ACTU president Ged Kearney.
ACTU president Ged Kearney. MICK Tsikasaap

Business urges focus on economy in penalty rates talks

THE chief of one of the nation's top business groups has suggested the Fair Work Commission put more weight on the economic effects of decisions on penalty rates.

As the Productivity Commission examines the future of workplace relations, two leading lobbyists debated the merits of the system in Canberra today.

Australian Chamber of Commerce and Industry chief executive Kate Carnell told reporters at the National Press Club the Fair Work Commission needed to take more account of youth unemployment and the "state of the economy" in its decisions on penalty rates.

Despite the commission's remit, including the economic effects of its decisions, Ms Carnell said "from time to time they could look at little bit more seriously along some of those lines".

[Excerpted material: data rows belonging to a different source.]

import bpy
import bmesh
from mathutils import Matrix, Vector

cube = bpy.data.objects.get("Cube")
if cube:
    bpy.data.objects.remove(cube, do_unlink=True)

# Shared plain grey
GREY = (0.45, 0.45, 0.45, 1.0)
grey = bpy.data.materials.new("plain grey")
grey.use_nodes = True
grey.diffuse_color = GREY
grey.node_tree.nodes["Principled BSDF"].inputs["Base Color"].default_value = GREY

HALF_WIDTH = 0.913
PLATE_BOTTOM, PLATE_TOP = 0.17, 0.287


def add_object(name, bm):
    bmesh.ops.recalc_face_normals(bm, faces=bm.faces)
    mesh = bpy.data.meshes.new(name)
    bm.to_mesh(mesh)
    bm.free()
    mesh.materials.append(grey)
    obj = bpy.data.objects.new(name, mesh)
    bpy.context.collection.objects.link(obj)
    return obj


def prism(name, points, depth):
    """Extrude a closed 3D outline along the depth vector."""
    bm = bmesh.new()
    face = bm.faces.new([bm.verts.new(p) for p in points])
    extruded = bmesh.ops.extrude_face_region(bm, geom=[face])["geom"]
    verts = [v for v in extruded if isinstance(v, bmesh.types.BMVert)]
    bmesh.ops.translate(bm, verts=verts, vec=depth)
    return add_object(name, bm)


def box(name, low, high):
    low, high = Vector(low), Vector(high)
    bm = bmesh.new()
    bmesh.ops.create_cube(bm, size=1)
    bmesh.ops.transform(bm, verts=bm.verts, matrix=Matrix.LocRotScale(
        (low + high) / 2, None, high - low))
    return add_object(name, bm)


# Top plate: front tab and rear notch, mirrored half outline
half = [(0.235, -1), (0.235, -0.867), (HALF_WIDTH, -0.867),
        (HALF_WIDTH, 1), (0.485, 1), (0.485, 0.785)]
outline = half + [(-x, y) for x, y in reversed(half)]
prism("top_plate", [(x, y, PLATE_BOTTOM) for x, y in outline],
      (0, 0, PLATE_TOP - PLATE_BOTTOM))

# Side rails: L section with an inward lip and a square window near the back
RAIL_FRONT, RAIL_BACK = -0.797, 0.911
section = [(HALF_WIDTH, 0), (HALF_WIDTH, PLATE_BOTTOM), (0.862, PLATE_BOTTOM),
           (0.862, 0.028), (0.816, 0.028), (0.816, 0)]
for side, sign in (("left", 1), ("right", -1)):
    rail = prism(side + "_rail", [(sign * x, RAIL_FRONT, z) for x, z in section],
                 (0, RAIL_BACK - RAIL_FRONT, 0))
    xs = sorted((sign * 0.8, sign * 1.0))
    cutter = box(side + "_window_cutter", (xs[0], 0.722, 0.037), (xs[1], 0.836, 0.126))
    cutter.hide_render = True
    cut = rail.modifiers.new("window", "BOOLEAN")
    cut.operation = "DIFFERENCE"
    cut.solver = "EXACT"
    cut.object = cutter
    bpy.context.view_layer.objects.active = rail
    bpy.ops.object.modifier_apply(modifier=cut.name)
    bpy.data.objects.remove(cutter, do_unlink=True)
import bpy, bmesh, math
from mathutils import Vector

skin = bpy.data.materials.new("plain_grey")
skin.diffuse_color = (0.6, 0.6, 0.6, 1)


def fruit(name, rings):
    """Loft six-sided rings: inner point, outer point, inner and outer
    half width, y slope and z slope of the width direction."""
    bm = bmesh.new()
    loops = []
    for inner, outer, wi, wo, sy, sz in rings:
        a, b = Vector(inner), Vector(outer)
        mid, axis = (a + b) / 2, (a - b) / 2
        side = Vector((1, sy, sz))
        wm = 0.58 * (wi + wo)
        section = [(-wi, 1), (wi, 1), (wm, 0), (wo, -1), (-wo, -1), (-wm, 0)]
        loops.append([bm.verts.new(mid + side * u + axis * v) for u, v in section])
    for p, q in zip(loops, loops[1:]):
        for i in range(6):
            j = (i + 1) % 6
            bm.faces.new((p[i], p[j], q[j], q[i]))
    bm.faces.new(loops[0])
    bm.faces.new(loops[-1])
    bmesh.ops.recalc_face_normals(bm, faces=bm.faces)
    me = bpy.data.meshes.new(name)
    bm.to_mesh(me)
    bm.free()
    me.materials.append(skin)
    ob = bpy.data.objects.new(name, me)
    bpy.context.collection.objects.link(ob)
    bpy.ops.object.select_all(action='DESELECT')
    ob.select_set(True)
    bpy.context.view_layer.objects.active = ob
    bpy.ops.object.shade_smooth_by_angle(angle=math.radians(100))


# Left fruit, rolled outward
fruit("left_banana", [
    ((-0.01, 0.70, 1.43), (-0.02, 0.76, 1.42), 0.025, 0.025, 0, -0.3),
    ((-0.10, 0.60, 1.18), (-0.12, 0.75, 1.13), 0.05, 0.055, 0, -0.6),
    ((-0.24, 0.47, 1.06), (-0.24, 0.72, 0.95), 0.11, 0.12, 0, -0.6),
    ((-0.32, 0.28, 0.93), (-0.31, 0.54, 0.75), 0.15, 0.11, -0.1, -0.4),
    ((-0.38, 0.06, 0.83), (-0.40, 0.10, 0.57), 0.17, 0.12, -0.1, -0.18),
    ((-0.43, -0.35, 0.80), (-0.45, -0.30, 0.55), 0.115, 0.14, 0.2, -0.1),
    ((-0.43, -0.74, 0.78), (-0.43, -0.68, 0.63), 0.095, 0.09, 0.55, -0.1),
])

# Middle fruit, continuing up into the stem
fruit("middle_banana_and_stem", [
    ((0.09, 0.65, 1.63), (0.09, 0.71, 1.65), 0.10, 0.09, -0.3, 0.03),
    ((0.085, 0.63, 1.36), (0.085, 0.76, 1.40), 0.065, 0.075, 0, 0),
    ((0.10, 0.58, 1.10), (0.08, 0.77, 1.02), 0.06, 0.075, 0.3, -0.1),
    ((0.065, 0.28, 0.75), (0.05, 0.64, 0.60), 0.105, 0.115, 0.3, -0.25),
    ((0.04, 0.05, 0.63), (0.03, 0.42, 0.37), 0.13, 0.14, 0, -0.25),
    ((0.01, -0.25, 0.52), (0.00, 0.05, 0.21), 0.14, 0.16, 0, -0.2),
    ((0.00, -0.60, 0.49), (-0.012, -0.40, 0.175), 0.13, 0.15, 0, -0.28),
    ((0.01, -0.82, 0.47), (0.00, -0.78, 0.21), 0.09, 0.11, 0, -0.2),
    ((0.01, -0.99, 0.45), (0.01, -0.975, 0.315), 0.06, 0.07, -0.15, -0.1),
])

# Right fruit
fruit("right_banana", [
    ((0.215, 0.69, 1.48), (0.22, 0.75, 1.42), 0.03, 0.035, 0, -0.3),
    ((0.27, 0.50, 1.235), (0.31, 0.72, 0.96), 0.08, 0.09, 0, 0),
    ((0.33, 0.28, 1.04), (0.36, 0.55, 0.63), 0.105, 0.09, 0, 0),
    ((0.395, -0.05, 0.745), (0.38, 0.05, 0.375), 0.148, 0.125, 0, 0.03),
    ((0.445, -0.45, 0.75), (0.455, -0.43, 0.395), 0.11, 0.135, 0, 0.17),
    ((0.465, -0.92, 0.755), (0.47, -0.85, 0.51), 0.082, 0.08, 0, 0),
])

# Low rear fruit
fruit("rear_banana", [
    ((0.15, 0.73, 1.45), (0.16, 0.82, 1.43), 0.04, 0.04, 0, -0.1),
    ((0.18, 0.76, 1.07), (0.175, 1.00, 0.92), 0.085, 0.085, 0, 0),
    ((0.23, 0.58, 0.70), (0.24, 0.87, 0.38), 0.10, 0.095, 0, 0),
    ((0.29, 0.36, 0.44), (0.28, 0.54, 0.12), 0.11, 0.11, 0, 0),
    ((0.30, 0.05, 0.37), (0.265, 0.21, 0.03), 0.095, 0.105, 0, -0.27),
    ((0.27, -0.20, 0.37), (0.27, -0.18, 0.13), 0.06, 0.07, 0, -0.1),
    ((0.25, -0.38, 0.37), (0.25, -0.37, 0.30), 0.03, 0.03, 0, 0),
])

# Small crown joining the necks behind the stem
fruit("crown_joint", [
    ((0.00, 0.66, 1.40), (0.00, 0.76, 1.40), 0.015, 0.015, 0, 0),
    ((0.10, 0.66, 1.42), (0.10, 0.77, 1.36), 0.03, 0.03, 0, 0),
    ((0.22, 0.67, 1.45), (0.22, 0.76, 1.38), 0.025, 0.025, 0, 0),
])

However, Australian Council of Trade Unions president Ged Kearney said there was a need to ensure those forced into working penalty rate shifts were adequately compensated for their work.